As a former chair of the Pediatric Urology Steering Board for the electronic health record company Epic, Dr. Vemulakonda had some experience partnering directly with the software developer on clinical data solutions. But she also knew from experience that it could take years to see an idea like that actually implemented and rolled out.
So she and Schissel built it themselves.
"As far as we know," she says, "we're the first group to create these kind of customized templates to capture surgical data."
Integrating research into daily clinical practice
The templates they built are allowing them to follow a very small cohort of infants who get pyeloplasty over time. The goal: evaluating variations in practice, how those variations inform surgical decisions, and how variations in decisions and timing affect outcomes. The study is up and running at three sites now, with two more coming online soon.
But the beauty of the study design is that it really allows any site to participate, with minimal investment on the front end.
"We took a lot of time working with Epic to build out the data elements necessary for the research, to make it shareable with other organizations," says Schissel. "It's a lot of front-end work, but when someone on the other side of the country wants to participate, the ease of integration makes it worthwhile."
"We can just send them the data capture tool," says Dr. Vemulakonda. "It's easier to get up and running than chart review, and we've gotten rid of all these issues with data quality, because we're not using administrative data to answer clinical questions."
The efficacy of electronic health record research modules
Compared to traditional chart review in a random 10% sample, the correlation is strong between their data capture and chart review — at a fraction of the time and expense.
"We're integrating research into daily practice," she says. "It's just checking buttons."
It's an approach that could apply to a wide variety of research questions across clinical specialties, pulling together research groups from all over the country.

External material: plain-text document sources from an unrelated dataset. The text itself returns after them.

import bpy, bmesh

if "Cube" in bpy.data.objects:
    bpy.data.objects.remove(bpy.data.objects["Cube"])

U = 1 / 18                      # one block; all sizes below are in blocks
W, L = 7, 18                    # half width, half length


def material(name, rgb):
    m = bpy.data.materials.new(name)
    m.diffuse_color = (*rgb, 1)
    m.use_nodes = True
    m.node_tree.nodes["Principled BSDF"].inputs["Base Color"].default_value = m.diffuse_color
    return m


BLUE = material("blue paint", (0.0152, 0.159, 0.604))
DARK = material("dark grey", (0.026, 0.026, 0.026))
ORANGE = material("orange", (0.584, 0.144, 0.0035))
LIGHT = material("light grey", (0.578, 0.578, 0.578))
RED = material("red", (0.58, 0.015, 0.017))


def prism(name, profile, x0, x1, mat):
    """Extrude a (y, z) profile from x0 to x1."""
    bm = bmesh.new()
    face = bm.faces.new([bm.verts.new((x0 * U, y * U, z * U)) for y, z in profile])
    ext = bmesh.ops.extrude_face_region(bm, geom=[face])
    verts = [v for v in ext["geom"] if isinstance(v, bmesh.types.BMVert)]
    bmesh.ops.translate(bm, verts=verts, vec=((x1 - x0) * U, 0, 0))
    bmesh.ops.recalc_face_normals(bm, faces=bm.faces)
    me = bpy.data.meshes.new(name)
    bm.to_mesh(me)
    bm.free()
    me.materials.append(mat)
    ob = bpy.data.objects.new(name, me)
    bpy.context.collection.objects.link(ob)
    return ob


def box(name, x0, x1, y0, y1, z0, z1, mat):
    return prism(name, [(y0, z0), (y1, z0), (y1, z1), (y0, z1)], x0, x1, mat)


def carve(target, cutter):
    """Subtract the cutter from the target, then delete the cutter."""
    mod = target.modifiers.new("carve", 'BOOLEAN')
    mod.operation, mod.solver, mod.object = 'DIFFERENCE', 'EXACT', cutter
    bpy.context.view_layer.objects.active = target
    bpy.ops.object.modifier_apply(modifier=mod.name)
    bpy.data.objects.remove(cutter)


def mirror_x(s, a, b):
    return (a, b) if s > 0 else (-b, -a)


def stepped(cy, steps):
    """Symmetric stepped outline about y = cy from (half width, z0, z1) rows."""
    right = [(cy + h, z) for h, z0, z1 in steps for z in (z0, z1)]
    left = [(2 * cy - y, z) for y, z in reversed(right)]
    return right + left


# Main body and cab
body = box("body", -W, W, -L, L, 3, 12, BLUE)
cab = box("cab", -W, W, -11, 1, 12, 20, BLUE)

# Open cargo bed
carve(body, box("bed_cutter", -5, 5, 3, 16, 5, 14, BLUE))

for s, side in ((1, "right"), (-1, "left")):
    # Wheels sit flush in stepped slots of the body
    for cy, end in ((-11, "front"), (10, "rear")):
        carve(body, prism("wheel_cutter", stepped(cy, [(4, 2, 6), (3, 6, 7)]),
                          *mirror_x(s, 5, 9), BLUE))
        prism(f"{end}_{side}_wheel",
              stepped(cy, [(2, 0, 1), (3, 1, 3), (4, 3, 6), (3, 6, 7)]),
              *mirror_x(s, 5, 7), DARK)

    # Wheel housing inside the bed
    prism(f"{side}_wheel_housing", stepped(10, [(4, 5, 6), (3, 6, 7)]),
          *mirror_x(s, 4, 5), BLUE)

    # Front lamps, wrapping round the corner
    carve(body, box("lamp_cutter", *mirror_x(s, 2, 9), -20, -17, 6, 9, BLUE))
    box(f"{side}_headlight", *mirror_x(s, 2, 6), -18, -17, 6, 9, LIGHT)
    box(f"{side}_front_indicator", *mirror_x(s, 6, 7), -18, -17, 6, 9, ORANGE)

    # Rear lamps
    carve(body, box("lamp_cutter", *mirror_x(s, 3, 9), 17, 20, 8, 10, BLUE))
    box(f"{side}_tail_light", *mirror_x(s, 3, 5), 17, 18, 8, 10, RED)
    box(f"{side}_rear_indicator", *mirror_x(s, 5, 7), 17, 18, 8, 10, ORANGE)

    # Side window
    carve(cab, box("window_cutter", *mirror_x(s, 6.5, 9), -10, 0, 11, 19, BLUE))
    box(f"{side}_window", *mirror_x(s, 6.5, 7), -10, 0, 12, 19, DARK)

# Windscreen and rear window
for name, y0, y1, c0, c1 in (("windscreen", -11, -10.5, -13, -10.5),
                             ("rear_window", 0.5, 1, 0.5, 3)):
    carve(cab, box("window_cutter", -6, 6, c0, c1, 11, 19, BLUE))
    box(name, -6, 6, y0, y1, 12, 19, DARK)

And ultimately, it has implications far beyond urology and even health equity, extending throughout the entire pediatric field. Already, Schissel is adapting the platform to four other research projects between Rady and Children's Colorado.
"The problem with rare disease — and that's really what we deal with in so much of pediatrics — is that no single center can generate enough data to know what best practice is," says Dr. Vemulakonda. "That's what we're trying to find out."